Describe six rules to follow to become an effective team leader
The first rule entails delegating more authority and responsibility to the team members to make them feel involved and part of the team. The second rule encourages taking risks and experimentation through which members are allowed to make mistakes and help them learn (The effective work team, 115). The third rule involves developing a shared vision and ensuring they are clarified in terms of where they are headed and defining goals that lead to the achievement of the mission. Fourthly, the team leader needs to set the stage to help solve the problem where everyone is brought close to the problem and be part of the decision. Team leaders also need to allow members to express themselves and discuss openly even when it may lead to the conflict to helo eliminate any feelings they may have before working together (The effective work team, 115). Finally, an effective team leader is obliged to run team meetings on a regular basis for them to work together as a team and carry out their activities.
Define synergy as it applies to team performance
Synergy involves the team working cohesively, leading effectively, and the same individuals working alone being outproduced (The effective work team, 123). Thus, it requires the constant diligence of every team member to have an effective team in place.
List and describe five steps for using the right approach when engaging an employee in a private communication
The first step is to invite the employee into the designated place, be it an office without advance notice, not creating fear or a threatening climate. The second step involves starting the conversation as quickly as possible, pointing to the main agenda (Communicating privately, 134). Thirdly, the supervisor needs to state the facts as they are known and observed without accusations or blames (Communicating privately, 135). Fourthly, let the employee have a chance to explain themselves alternatively over the concerning issue raised and how it can be addressed. Finally, the supervisor needs to state how to help employees manage the problem and change the concern.
Describe the Mutual Theory as it applies to motivation
In the Mutual Reward Theory, the employee gets rewards from the supervisor while the supervisor is paid back for increased productivity and being recognized by the superiors (Communicating privately, 136). Thus, this theory is most applicable when both employee and the supervisor are rewarded for their work; hence they get motivated to perform much better.
Text Case Study Review
The traditional approach or team approach relates to employee motivation and empowerment.
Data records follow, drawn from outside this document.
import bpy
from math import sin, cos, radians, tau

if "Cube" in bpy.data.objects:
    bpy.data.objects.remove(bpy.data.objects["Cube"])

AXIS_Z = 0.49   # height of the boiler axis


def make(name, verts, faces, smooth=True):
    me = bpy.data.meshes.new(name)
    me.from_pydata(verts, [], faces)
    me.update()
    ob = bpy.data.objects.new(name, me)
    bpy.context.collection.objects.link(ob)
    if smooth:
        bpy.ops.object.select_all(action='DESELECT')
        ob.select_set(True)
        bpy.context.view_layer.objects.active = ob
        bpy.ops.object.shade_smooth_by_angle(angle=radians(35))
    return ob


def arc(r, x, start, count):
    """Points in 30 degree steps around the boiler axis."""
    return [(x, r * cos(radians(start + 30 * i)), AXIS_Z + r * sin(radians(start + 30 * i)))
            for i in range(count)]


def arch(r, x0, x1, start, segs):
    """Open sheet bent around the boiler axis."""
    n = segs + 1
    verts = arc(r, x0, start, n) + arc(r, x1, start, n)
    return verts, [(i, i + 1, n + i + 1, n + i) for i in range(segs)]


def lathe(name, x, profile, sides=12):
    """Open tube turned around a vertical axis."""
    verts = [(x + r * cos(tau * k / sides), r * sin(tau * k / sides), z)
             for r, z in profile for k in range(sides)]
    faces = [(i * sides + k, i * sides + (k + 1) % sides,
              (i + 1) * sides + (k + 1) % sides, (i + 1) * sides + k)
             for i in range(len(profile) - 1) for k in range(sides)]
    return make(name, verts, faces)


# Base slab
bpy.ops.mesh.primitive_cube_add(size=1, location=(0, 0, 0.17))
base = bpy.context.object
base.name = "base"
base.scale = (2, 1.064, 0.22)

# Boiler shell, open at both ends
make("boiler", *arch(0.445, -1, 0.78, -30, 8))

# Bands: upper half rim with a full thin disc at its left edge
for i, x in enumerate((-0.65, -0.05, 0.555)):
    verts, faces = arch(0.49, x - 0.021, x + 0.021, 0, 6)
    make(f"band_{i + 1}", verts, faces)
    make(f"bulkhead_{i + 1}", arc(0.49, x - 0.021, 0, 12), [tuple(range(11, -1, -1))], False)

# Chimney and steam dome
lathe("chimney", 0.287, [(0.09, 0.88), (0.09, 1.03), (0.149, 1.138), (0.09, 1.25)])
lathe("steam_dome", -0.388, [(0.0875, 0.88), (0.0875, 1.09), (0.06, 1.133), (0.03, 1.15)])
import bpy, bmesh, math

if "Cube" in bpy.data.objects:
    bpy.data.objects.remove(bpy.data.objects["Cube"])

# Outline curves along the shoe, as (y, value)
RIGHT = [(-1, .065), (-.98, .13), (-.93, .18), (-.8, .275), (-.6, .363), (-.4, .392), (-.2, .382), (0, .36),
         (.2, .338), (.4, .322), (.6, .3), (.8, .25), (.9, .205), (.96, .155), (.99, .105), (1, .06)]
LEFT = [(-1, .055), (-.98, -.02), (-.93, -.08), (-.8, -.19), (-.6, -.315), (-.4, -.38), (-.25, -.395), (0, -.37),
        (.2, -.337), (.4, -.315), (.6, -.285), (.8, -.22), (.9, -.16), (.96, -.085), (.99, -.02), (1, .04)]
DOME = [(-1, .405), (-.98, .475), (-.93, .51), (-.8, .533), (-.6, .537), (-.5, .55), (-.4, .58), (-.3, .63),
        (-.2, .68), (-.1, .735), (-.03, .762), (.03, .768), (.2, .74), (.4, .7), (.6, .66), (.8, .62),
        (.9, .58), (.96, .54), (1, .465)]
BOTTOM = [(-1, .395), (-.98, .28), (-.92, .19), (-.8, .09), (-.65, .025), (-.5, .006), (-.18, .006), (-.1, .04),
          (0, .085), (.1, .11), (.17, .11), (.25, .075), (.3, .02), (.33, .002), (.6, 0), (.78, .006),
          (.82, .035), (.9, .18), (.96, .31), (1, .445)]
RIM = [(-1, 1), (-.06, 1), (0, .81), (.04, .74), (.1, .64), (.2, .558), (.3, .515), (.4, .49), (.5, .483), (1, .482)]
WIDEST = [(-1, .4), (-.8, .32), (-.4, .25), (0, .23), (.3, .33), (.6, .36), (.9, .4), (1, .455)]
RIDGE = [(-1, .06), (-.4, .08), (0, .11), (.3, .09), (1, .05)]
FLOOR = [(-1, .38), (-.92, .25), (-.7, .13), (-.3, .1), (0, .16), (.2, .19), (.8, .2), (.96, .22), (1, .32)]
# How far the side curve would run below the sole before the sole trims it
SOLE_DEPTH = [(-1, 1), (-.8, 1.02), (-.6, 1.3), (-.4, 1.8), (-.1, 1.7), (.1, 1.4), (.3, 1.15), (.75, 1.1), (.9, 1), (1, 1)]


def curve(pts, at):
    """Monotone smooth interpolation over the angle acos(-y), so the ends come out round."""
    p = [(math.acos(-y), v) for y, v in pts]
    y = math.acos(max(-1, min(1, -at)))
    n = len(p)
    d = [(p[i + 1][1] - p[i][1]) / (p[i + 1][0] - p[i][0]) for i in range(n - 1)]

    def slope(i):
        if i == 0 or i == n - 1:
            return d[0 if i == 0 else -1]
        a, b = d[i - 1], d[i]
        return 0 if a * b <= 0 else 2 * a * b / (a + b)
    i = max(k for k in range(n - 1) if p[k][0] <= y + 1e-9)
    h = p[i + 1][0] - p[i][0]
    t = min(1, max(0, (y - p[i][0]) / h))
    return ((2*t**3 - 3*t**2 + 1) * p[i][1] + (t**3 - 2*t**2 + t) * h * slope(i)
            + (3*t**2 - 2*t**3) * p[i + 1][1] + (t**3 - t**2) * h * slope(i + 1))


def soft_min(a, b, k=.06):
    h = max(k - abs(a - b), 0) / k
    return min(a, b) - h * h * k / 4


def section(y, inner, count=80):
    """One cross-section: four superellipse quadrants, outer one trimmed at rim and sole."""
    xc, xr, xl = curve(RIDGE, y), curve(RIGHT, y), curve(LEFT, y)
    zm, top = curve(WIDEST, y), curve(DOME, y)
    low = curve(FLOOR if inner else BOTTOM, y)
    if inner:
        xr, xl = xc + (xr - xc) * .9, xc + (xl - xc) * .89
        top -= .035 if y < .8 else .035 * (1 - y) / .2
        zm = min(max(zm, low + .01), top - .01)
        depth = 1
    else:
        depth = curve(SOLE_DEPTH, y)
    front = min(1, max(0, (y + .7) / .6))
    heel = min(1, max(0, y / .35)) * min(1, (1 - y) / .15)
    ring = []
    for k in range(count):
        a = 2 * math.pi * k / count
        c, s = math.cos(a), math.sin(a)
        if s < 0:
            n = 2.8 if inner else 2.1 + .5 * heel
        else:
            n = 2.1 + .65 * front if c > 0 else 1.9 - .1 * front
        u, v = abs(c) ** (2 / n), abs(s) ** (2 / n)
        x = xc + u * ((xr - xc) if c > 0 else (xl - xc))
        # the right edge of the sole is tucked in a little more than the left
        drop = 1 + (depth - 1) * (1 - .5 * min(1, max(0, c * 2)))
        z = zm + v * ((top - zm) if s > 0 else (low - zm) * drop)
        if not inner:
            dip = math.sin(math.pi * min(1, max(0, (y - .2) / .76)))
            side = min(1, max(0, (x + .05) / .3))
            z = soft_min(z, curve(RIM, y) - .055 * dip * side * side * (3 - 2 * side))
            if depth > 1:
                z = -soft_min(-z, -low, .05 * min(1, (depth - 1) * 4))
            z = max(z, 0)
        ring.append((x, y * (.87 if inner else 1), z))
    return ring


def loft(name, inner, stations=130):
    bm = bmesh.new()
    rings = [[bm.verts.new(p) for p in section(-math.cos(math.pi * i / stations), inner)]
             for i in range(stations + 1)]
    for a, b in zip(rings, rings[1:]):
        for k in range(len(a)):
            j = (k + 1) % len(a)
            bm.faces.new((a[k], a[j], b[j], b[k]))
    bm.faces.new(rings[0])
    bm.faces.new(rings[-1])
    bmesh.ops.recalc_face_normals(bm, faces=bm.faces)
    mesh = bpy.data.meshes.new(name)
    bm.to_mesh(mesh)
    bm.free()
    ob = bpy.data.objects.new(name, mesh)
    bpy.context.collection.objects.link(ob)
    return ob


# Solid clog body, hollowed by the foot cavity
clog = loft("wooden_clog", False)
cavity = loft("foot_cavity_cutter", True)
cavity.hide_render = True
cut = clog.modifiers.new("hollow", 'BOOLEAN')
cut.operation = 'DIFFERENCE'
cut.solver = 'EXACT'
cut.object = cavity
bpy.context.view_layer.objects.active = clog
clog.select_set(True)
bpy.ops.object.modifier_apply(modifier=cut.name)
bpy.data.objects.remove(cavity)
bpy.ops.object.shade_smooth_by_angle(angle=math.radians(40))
In the traditional approach, employee motivation and empowerment are low since they get instructions from their superiors on what to do; hence their own knowledge and skills do not count towards the output. This is different in the team approach since employees are directly involved in the process and allowed to give their input hence becoming motivated and empowered. Furthermore, in the traditional approach, the quality and quantity of work may be subject to the supervisor or managers in charge, and employees will only produce up to the expectations of their superiors but not what they feel is the best (Nohria et al. 82). The case is different in the team approach where employees have the autonomy to produce what is best using their knowledge and skills, ensuring that the quality and quantity they produce is standard.
In the traditional approach, the supervisory responsibilities are left to seniors or superiors of the company, including managers and supervisors. The employees are under the obligation to do what the managers tell them to do. Since superiors carry many responsibilities, they are often subjected to challenges, especially when employees fail to follow instructions. This is different in the team approach, where the team leader is responsible for leading the team members (The effective work team, 125). However, in this approach, team members equally take the responsibilities to undertake tasks as required, limiting the challenges faced. A culturally diverse workforce is more robust in the team approach since employees work together as a team despite their cultural differences. Worker involvement is high in the team approach compared to the traditional approach since team members can apply their own knowledge and skills.
Communicatindg privately. Chapter nine: 128- 139.
Nohria, Nitin, Boris Groysberg, and Linda-Eling Lee. “Employee motivation.” Harvard business review 86.7/8 (2008): 78-84.
The effective work team. Chapter eight: 111- 127.